vii. Modernize policies and regulations to be light-touch in approach and supportive of innovation and investment across the entire ICT value chain.
Simple, transparent policies work best in fast-changing environments. Existing regulation should be reviewed for the possibility of reducing or eliminating rules that impede technological innovation and business model experimentation (for example, by relying on ex-post approaches where possible). Governments should avoid, or look for alternative approaches to, adding new regulations or expanding existing regulations to new sectors. In some instances, self-regulation can be a viable option in competitive markets. Governments should seek to develop policies that address issues at an appropriate geographic level (which, in some cases, will be international).
viii. Allow targeted consolidation of mobile operators to encourage service-level innovation in markets where fragmentation limits investments.
Policy-makers and competition authorities need to take a more comprehensive view of the mobile marketplace that includes both price-based competition and the benefits of improved infrastructure and services. To this end, competition authorities can take into account dynamic efficiencies (improvements in network quality and innovation, for example), as well as consumer prices, when conducting merger reviews. They can also include the impact of fixed/mobile convergence and growth of cable broadband when considering market definitions. They can allow for more consolidation in markets where competition is fragmented and take steps to facilitate swaps among operators that lead to efficient network footprints. They should allow sharing of infrastructure to encourage cost-effective coverage in lower-density areas.
ix. Release more spectrum for private sector mobile use and adapt allocation and utilization policies to encourage greater efficiency in its use.
Governments need to release additional spectrum for licensed and unlicensed use. They also should accelerate their approaches for spectrum harmonization to avoid unilateral band assignments by countries. Auction models can be modified to reduce the cost of spectrum, and secondary markets will enable spectrum owners to swap holdings to improve utilization and reduce costs. Governments at all levels can support experiments in alternative deployment models, such as small cells.
The digital economy will not stop or stand still. New technologies and services are already on (digital) drawing boards worldwide. The digital economy will continue to expand and generate growth. The only questions are where and how fast.

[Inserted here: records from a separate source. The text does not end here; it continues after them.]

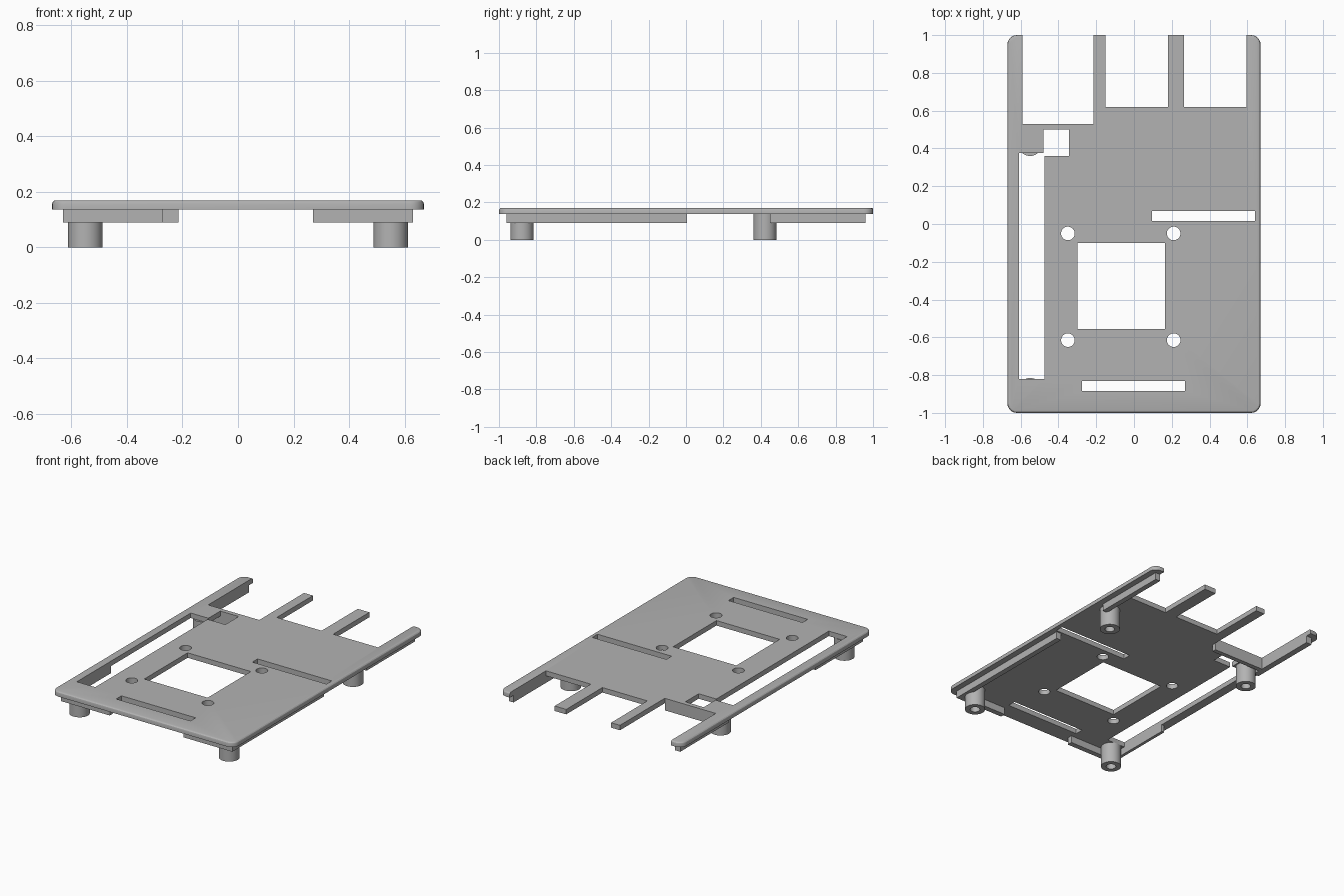
import bpy, bmesh
from mathutils import Matrix, Vector

cube = bpy.data.objects.get("Cube")
if cube:
    bpy.data.objects.remove(cube, do_unlink=True)

grey = bpy.data.materials.new("grey plastic")
grey.use_nodes = True
colour = (0.45, 0.45, 0.45, 1)
grey.diffuse_color = colour
grey.node_tree.nodes["Principled BSDF"].inputs["Base Color"].default_value = colour

PLATE_BOTTOM, PLATE_TOP, RIB_BOTTOM = 0.137, 0.17, 0.09


def finish(name, bm):
    mesh = bpy.data.meshes.new(name)
    bm.to_mesh(mesh)
    bm.free()
    mesh.materials.append(grey)
    obj = bpy.data.objects.new(name, mesh)
    bpy.context.collection.objects.link(obj)
    return obj


def box_bm(x0, x1, y0, y1, z0, z1):
    bm = bmesh.new()
    centre = Vector((x0 + x1, y0 + y1, z0 + z1)) / 2
    size = Matrix.Diagonal((x1 - x0, y1 - y0, z1 - z0, 1))
    bmesh.ops.create_cube(bm, size=1, matrix=Matrix.Translation(centre) @ size)
    return bm


def box(name, x0, x1, y0, y1, z0, z1):
    return finish(name, box_bm(x0, x1, y0, y1, z0, z1))


def cylinder(name, x, y, radius, z0, z1):
    bm = bmesh.new()
    bmesh.ops.create_cone(bm, cap_ends=True, segments=40, radius1=radius, radius2=radius,
                          depth=z1 - z0, matrix=Matrix.Translation((x, y, (z0 + z1) / 2)))
    return finish(name, bm)


def activate(obj):
    bpy.ops.object.select_all(action="DESELECT")
    obj.select_set(True)
    bpy.context.view_layer.objects.active = obj


def cut(obj, cutter):
    mod = obj.modifiers.new("cut", "BOOLEAN")
    mod.operation, mod.solver, mod.object = "DIFFERENCE", "EXACT", cutter
    activate(obj)
    bpy.ops.object.modifier_apply(modifier=mod.name)
    bpy.data.objects.remove(cutter, do_unlink=True)


def smooth(obj):
    activate(obj)
    bpy.ops.object.shade_smooth_by_angle(angle=0.5)


# Base plate with rounded corners and a softened top rim
bm = box_bm(-0.67, 0.67, -1, 1, PLATE_BOTTOM, PLATE_TOP)
uprights = [e for e in bm.edges if abs(e.verts[0].co.z - e.verts[1].co.z) > 0.01]
bmesh.ops.bevel(bm, geom=uprights, offset=0.05, segments=6, profile=0.5, affect="EDGES")
rim = [e for e in bm.edges if all(v.co.z > PLATE_TOP - 0.001 for v in e.verts)]
bmesh.ops.bevel(bm, geom=rim, offset=0.014, segments=3, profile=0.5, affect="EDGES")
plate = finish("base_plate", bm)

# Openings: back notches, long side slot, small square, window, two narrow slots
openings = [
    (-0.59, -0.215, 0.53, 1.1), (-0.22, 0.595, 0.62, 1.1),
    (-0.61, -0.475, -0.82, 0.375), (-0.48, -0.345, 0.36, 0.5),
    (-0.30, 0.165, -0.555, -0.10), (0.095, 0.64, 0.015, 0.07),
    (-0.275, 0.27, -0.885, -0.83),
]
for area in openings:
    cut(plate, box("opening_cutter", *area, 0, 0.3))
for x in (-0.35, 0.21):
    for y in (-0.05, -0.615):
        cut(plate, cylinder("hole_cutter", x, y, 0.036, 0, 0.3))
smooth(plate)

# Fingers between the back notches
for name, x0, x1 in (("right_finger", -0.215, -0.15), ("left_finger", 0.18, 0.265)):
    box(name, x0, x1, 0.62, 1, PLATE_BOTTOM, PLATE_TOP)

# Ribs under the plate
ribs = {
    "front_right_rib": (-0.61, -0.27, -0.96, -0.925),
    "front_left_rib": (0.27, 0.595, -0.96, -0.925),
    "right_side_rib": (-0.63, -0.61, -0.96, -0.46),
    "left_side_rib": (0.595, 0.63, -0.96, 0.005),
    "back_right_rib": (-0.63, -0.59, 0.45, 0.96),
    "back_left_rib": (0.595, 0.63, 0.45, 0.96),
    "notch_wall": (-0.59, -0.215, 0.50, 0.53),
}
for name, area in ribs.items():
    box(name, *area, RIB_BOTTOM, PLATE_BOTTOM)

# Hollow standoff feet
for side, x in (("right", -0.55), ("left", 0.55)):
    for end, y in (("front", -0.877), ("back", 0.422)):
        foot = cylinder(f"{end}_{side}_foot", x, y, 0.062, 0, PLATE_BOTTOM)
        cut(foot, cylinder("bore_cutter", x, y, 0.03, -0.1, 0.11))
        smooth(foot)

Lack of investment in infrastructure is an impediment, but barriers are never erected evenly. Some economies grow faster and more dynamically than others. Policy plays a role in determining which economies lead. Some companies and sectors are quicker to embrace technological and business model development, taking the risks that expand existing markets and create new ones. It is within the power of each of the digital ecosystem’s participants – public and private sector alike – to reap their own benefits while furthering the global investment and innovation necessary for continued expansion.